((

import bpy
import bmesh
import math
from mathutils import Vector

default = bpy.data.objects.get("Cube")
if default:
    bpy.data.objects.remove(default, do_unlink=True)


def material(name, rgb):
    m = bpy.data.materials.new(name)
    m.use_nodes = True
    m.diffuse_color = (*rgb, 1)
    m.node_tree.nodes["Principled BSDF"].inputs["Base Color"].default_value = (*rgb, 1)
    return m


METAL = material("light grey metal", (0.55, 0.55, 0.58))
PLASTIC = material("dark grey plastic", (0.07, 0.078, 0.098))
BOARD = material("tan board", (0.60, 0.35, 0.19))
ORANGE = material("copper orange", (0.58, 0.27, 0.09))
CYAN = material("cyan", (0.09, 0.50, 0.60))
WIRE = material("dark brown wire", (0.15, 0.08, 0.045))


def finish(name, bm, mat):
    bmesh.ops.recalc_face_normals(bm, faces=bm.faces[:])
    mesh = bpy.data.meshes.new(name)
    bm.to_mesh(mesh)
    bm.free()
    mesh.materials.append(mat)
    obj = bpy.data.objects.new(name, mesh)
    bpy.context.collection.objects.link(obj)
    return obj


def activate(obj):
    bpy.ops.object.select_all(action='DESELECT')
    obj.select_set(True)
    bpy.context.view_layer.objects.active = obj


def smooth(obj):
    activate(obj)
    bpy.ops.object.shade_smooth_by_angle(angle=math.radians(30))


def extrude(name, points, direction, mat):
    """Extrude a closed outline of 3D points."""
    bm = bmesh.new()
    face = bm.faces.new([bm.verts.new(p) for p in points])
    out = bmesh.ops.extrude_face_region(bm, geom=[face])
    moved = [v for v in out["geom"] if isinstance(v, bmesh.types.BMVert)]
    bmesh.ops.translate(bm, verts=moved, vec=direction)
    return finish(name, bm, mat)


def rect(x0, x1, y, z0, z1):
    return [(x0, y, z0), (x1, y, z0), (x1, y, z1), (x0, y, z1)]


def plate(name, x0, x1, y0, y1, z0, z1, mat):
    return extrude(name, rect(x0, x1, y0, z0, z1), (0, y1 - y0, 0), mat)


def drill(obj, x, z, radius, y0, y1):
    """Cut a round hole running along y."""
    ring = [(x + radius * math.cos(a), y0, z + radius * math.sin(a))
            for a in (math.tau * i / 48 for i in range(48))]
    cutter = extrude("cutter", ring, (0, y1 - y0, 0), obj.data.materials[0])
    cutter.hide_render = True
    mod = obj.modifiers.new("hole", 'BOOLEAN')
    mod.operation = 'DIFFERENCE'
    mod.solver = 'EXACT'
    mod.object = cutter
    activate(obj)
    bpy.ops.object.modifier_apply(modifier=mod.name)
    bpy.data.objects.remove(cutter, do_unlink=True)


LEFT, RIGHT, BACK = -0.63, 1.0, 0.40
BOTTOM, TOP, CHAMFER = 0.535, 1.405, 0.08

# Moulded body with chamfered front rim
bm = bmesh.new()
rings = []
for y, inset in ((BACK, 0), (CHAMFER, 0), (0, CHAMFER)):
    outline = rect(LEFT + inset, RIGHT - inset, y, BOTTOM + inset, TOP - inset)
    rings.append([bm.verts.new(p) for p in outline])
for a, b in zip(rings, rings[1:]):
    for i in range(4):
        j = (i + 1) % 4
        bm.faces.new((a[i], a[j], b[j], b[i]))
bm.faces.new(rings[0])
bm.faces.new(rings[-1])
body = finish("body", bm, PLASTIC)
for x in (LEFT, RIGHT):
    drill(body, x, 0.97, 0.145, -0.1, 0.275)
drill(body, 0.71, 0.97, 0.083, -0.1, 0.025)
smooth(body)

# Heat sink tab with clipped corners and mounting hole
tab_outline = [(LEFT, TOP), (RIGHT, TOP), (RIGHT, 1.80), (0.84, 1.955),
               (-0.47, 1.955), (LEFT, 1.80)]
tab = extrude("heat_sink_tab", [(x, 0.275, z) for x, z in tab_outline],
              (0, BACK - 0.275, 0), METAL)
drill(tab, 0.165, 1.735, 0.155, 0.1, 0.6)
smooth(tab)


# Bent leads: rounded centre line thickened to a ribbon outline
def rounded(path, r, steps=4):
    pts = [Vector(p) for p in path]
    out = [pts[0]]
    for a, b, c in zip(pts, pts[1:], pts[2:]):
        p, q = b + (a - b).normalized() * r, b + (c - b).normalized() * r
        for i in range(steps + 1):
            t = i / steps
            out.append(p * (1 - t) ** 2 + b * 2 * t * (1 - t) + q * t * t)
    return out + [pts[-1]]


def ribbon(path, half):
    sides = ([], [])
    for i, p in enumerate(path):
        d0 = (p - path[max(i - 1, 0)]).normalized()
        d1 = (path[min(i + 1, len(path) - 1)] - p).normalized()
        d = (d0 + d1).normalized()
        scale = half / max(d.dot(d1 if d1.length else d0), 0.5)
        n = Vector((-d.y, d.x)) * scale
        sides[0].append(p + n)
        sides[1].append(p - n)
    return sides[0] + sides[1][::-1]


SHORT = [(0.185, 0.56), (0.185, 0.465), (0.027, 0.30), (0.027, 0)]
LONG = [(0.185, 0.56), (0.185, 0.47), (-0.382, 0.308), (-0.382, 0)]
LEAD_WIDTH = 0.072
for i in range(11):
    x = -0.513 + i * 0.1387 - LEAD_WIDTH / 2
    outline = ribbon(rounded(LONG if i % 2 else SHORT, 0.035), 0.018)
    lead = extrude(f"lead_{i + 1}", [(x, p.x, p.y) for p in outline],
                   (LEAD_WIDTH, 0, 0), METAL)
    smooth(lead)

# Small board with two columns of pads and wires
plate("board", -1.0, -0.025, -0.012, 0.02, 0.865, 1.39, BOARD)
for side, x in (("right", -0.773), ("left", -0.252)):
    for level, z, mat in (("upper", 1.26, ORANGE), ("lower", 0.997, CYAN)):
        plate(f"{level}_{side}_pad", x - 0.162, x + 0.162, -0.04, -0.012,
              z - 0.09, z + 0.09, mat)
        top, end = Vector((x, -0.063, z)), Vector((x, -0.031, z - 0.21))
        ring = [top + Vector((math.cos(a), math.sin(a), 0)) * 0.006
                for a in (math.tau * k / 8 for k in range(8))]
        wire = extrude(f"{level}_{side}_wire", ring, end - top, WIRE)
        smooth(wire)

))

• [ACTION ITEM] Which lines in the records above contain the string "ribbon"? Copy them.

• [EXERCISE ANSWER]
# Bent leads: rounded centre line thickened to a ribbon outline
def ribbon(path, half):
    outline = ribbon(rounded(LONG if i % 2 else SHORT, 0.035), 0.018)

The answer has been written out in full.